|How this sundial works
In this sundial, time is marked by the shadow of a point, instead of a thin rod as in most sundials. When the shadow of this point falls outside the sundial's frame, it does not have any meaning. The traditional gnomon (the thin rod) has been substituted in this case by a piece of metal represented in the Figure . The point signaling time is the shadow of the A vertex. The hour lines are eight-shaped. The continuous lines correspond to hours, whereas the dotted ones correspond to half-hours. The eight-shaped hour-lines are coloured in red and black. In winter and spring only the black part has to be considered, and the red one must be discarded. Contrary to that, in summer and winter only the red part has to be considered.

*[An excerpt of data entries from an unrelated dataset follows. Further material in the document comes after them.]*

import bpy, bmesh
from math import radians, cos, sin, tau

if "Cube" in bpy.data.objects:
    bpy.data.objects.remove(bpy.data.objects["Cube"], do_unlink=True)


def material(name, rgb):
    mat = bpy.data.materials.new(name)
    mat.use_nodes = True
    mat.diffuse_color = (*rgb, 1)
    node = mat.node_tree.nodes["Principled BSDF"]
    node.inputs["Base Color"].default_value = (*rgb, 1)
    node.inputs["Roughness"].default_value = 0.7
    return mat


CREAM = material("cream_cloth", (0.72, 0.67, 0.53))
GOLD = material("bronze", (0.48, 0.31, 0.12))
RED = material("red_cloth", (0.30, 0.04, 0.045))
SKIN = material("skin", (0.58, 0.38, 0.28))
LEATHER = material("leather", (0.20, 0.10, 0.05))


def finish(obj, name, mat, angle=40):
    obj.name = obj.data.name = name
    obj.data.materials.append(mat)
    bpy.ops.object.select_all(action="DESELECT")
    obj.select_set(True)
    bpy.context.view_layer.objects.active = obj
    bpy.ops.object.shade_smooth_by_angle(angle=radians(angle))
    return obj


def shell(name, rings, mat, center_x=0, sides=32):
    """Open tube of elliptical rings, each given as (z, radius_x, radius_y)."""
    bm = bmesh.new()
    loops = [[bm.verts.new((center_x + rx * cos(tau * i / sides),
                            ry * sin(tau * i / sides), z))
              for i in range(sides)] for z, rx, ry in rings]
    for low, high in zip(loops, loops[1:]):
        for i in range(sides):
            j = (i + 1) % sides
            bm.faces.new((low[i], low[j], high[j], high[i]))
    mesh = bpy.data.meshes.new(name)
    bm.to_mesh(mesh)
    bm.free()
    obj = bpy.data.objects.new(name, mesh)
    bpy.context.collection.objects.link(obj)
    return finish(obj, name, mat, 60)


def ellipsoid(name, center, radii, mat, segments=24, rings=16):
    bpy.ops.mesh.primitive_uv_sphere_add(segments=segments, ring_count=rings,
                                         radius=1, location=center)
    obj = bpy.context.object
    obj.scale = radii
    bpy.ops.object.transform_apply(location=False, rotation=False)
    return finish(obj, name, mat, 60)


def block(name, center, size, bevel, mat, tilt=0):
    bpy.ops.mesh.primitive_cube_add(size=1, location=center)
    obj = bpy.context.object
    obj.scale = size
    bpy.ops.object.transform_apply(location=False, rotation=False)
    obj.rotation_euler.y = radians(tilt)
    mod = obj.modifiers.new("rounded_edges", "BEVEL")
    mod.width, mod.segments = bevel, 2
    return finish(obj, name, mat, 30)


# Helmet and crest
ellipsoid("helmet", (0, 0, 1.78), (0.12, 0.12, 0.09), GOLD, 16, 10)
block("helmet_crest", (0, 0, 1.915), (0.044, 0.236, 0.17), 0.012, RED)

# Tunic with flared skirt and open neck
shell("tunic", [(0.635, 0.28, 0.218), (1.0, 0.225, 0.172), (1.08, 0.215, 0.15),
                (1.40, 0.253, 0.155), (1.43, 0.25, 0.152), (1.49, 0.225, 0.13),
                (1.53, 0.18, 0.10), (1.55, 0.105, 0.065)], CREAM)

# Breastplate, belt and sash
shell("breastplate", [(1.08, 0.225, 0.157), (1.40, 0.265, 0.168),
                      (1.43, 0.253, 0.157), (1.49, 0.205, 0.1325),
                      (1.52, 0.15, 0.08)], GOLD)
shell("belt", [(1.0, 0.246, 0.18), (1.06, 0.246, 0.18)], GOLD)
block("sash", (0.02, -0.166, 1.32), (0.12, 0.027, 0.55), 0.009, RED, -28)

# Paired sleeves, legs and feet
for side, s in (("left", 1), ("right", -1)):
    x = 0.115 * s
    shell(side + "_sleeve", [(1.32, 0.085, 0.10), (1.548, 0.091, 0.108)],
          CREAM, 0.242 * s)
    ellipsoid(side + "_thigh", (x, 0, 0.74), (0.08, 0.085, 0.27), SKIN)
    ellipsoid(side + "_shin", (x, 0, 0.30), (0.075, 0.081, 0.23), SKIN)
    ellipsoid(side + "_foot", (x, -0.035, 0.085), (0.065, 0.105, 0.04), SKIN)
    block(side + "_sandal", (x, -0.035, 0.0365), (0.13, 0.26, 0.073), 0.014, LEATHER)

The following picture was taken on Jun 17 at 4 PM (14 hours of mean solar time, since our local government, as most governments in Western Europe, have dictated that, in summer, we must go two hours ahead of the Sun). At the time of this picture, the valid coloured part of the hour-lines was the black one. Note that the shadow of the A vertex is on the 14 black hour-line. Note also that the shadow is located between Gemini and Cancer. This means that the corresponding zodiacal sign was one of these two. The sundial also specifies that Gemini corresponds to spring and Cancer to summer. Since Jun 17 corresponds to spring, we were at the Gemini sign on that date. Note also that the shadow is very close to the lower line that goes from Cancer to Gemini. This line corresponds to the summer solstice, that was just a few days ahead (Jun 21).Let us finally point out that the zodiacal signs are written in Latin: Aries, Taurus, Gemini, Cancer, Leo, Virgo, Libra, Scorpius, Sagittarius, Capricornus, Aquarius, Pisces. The sundial also includes the following quote from Horace: Urget diem nox et dies noctem (the night pursues the day, and the night the day).
Joan Girbau (1988)
Sundial Functioning of the sundial of the façade of the faculty
UAB's Official Gazette Information on UAB's agreements and resolutions
Maps and accesses Location of the department and UAB